For years, the Massachusetts Maternity Leave Act (“MMLA”), M.G.L. c. 149, §105D, only applied to female employees by its literal terms. The Massachusetts Commission Against Discrimination (“MCAD”), the agency tasked with enforcing the MMLA, has taken the position that if the MMLA was applied literally, it would be unconstitutional, as it would give female employees greater employment rights than men. Although initially intended to protect women who were giving birth to children, since the MMLA also protects women who adopt children, it is not about the physical “disability” associated with giving birth to a child.  Thus, the argument goes, men should also be covered by its protections.  The conflict between the literal terms of the MMLA and the MCAD’s guidelines for interpreting the MMLA created difficulty for employers who were not subject to the Family and Medical Leave Act (which entitles eligible employees, regardless of gender, to up to 12 weeks of unpaid leave for the birth or adoption of a child).

On his last day in office, Governor Deval Patrick settled the matter once and for all, by signing into law a bill that expressly expands the protections of the MMLA to all employees, regardless of gender.

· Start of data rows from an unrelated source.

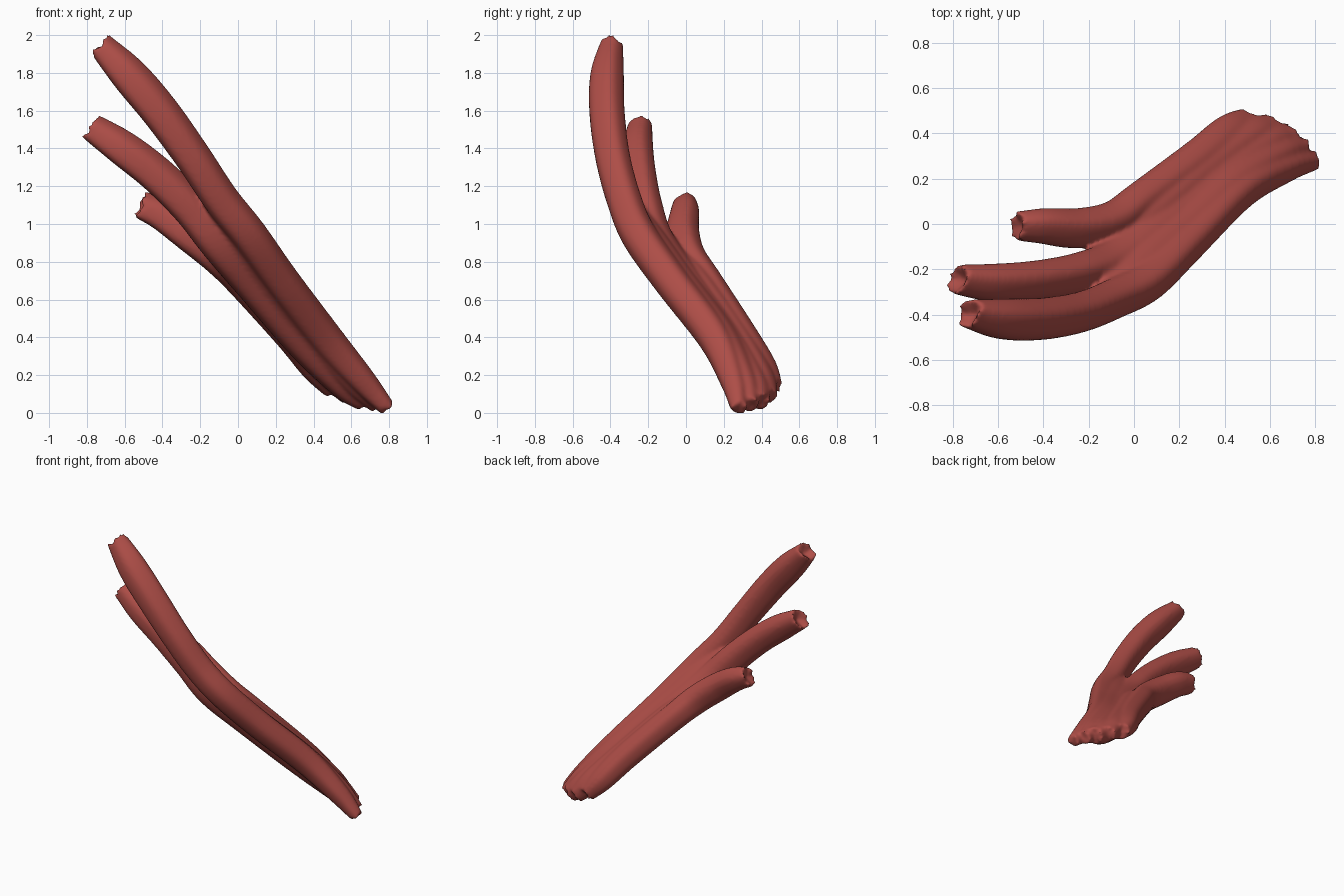
import bpy, bmesh, math, random
from mathutils import Vector

random.seed(4)
cube = bpy.data.objects.get("Cube")
if cube:
    bpy.data.objects.remove(cube)

# Single muscle red
red = bpy.data.materials.new("muscle red")
red.use_nodes = True
colour = (0.42, 0.075, 0.063, 1)
red.diffuse_color = colour
red.node_tree.nodes["Principled BSDF"].inputs["Base Color"].default_value = colour

SIDES, STEPS = 24, 8
SHEET_NORMAL = Vector((0.53, 0.47, 0.70))


def spline(points):
    """Smooth path through (x, y, z, radius) points."""
    pts = [Vector(p) for p in points]
    pts = [2 * pts[0] - pts[1]] + pts + [2 * pts[-1] - pts[-2]]
    out = []
    for a, b, c, d in zip(pts, pts[1:], pts[2:], pts[3:]):
        for i in range(STEPS):
            t = i / STEPS
            out.append(b + (c - a) * t / 2 + (2 * a - 5 * b + 4 * c - d) * t * t / 2
                       + (3 * b - a - 3 * c + d) * t ** 3 / 2)
    return out + [pts[-2]]


def add_strand(bm, points, flat_top, flat_base):
    """Sweep a faintly ridged oval along the path, hollow at the top end."""
    path = spline(points)
    last = len(path) - 1
    rings = []
    for i, p in enumerate(path):
        tangent = (path[min(i + 1, last)] - path[max(i - 1, 0)]).to_3d().normalized()
        side = tangent.cross(SHEET_NORMAL).normalized()
        up = side.cross(tangent)
        flat = flat_top + (flat_base - flat_top) * i / last
        ring = []
        for k in range(SIDES):
            a = math.tau * k / SIDES
            r = p[3] * (1 + 0.03 * math.cos(5 * a))
            v = p.to_3d() + side * r * math.cos(a) + up * r * flat * math.sin(a)
            if i in (0, last):
                v += tangent * random.uniform(-0.02, 0.02)
            ring.append(bm.verts.new(v))
        rings.append(ring)
    for lower, upper in zip(rings, rings[1:]):
        for k in range(SIDES):
            n = (k + 1) % SIDES
            bm.faces.new((lower[k], lower[n], upper[n], upper[k]))
    for ring, inner in ((rings[0], path[2]), (rings[-1], path[-1])):
        hollow = bm.verts.new(inner.to_3d())
        for k in range(SIDES):
            bm.faces.new((ring[k], ring[(k + 1) % SIDES], hollow))


# Three heads that fuse into one flat trunk
long_head = [
    (-0.73, -0.395, 1.95, 0.06), (-0.575, -0.42, 1.785, 0.086), (-0.41, -0.42, 1.59, 0.09),
    (-0.24, -0.39, 1.355, 0.088), (-0.09, -0.33, 1.13, 0.088), (0.06, -0.25, 0.94, 0.09),
    (0.23, -0.08, 0.70, 0.09), (0.46, 0.15, 0.40, 0.088), (0.66, 0.25, 0.17, 0.07),
    (0.79, 0.28, 0.025, 0.045)]
middle_head = [
    (-0.78, -0.245, 1.515, 0.062), (-0.61, -0.26, 1.40, 0.08), (-0.43, -0.25, 1.26, 0.085),
    (-0.25, -0.22, 1.085, 0.09), (-0.095, -0.165, 0.90, 0.098), (0.10, -0.01, 0.675, 0.1),
    (0.355, 0.205, 0.38, 0.1), (0.565, 0.345, 0.16, 0.085), (0.68, 0.385, 0.06, 0.06)]
short_head = [
    (-0.515, -0.01, 1.10, 0.06), (-0.40, -0.01, 1.05, 0.074), (-0.25, -0.02, 0.945, 0.085),
    (-0.10, 0.01, 0.825, 0.088), (0.03, 0.105, 0.69, 0.085), (0.28, 0.29, 0.41, 0.085),
    (0.41, 0.40, 0.24, 0.08), (0.50, 0.455, 0.13, 0.06)]

# Flesh filling the grooves between neighbouring heads
front_web = [
    (-0.15, -0.27, 1.09, 0.045), (0.0, -0.19, 0.92, 0.08), (0.18, -0.035, 0.69, 0.09),
    (0.42, 0.18, 0.40, 0.092), (0.62, 0.30, 0.17, 0.08), (0.74, 0.34, 0.045, 0.05)]
rear_web = [
    (-0.12, -0.07, 0.88, 0.05), (0.07, 0.055, 0.69, 0.085), (0.32, 0.255, 0.40, 0.09),
    (0.50, 0.38, 0.20, 0.08), (0.60, 0.43, 0.085, 0.058)]

bm = bmesh.new()
add_strand(bm, long_head, 1.2, 1.0)
add_strand(bm, middle_head, 1.25, 1.05)
add_strand(bm, short_head, 1.3, 0.95)
add_strand(bm, front_web, 1.0, 1.0)
add_strand(bm, rear_web, 1.0, 1.0)
bmesh.ops.recalc_face_normals(bm, faces=bm.faces)
for face in bm.faces:
    face.smooth = True
mesh = bpy.data.meshes.new("three_headed_muscle")
bm.to_mesh(mesh)
bm.free()
mesh.materials.append(red)
muscle = bpy.data.objects.new("three_headed_muscle", mesh)
bpy.context.collection.objects.link(muscle)

# Fuse the strands and soften the seams
remesh = muscle.modifiers.new("fuse", 'REMESH')
remesh.mode = 'VOXEL'
remesh.voxel_size = 0.011
remesh.use_smooth_shade = True
soften = muscle.modifiers.new("soften", 'SMOOTH')
soften.factor = 0.5
soften.iterations = 8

Effective April 7, 2015, under the Parental Leave Law (“PLL”), all full-time employees, regardless of gender, are eligible for up to eight (8) weeks of unpaid leave for the birth or adoption of a child. The MMLA was further amended to provide that two employees who work for the same employer would be entitled to an aggregate unpaid leave of eight (8) weeks for the same child. For example, one parent working for the same employer as the other parent may take all eight (8) weeks while the other parent would take none; or each may take four (4) weeks; or one may take two (2) weeks and the other may take six (6) weeks.

The eligibility requirements for PLL have not changed. They are:

  • An employee who has completed the initial probationary period set by the terms of employment, not to exceed 3 months, or, if there is no such probationary period, has been employed by the same employer for at least three (3) consecutive months as a full-time employee.
  • The leave must be for the purpose of giving birth to a child, for the placement of a child under the age of 18 (or under the age of 23 if the child is mentally or physically disabled) for adoption with the employee, or for the placement of a child with an employee pursuant to a court order.
  • The employee is required to give at least two (2) weeks advance notice to the employer of his or her anticipated date of departure on leave and intention to return from leave, or provide notice as soon as practicable if the delay is for reasons beyond the individual’s control.

Employees eligible for PLL are to be restored to the employee’s previous, or a similar, position with the same status, pay, length of service credit and seniority, wherever applicable, as of the date of the leave, unless other employees with the same or similar position, equal status or length of service have been laid off due to economic conditions or other changes in the employer’s operating conditions, although an employee on parental leave are entitled to any preferential consideration for another position if the employee has such entitlement when s/he commenced parental leave.  Additionally, while employees do not accrue additional vacation or additional benefits, an employee on parental leave is entitled to use any benefits accrued prior to commencement of the leave.

The PLL also creates a new obligation for employers who voluntarily provide parental leave for a period of time greater than eight (8) weeks. Specifically, an employer cannot deny the rights under the PLL for a leave that is greater than eight (8) week, unless the employer:

[C]learly informs the employee in writing prior to the commencement of the parental leave, and prior to any subsequent extension of that leave, that taking longer than 8 weeks of leave will result in the denial of reinstatement or loss of other rights and benefits.

As a result, if an employer voluntarily grants a parental leave for a period of time greater than eight (8) weeks, unless it has given prior notice to the employee that taking greater than (8) weeks could jeopardize the employee’s position, the employer may be required to return the employee to work as if the leave had been eight (8) or fewer weeks.

With this upcoming change in parental leave and recent change in domestic violence leave law and upcoming paid sick leave law, employers should certainly review their handbooks and update their postings to ensure that they are compliant with these new laws. Additionally, in-house counsel and employers should be sure to consider the protections that these laws provide, and the concomitant obligations they impose on employers when making decisions about lay-offs, raises, promotions, and discipline, as subtle biases against employees who have availed themselves of protected leaves are much more prevalent than direct denial of or interference with the taking of such leaves.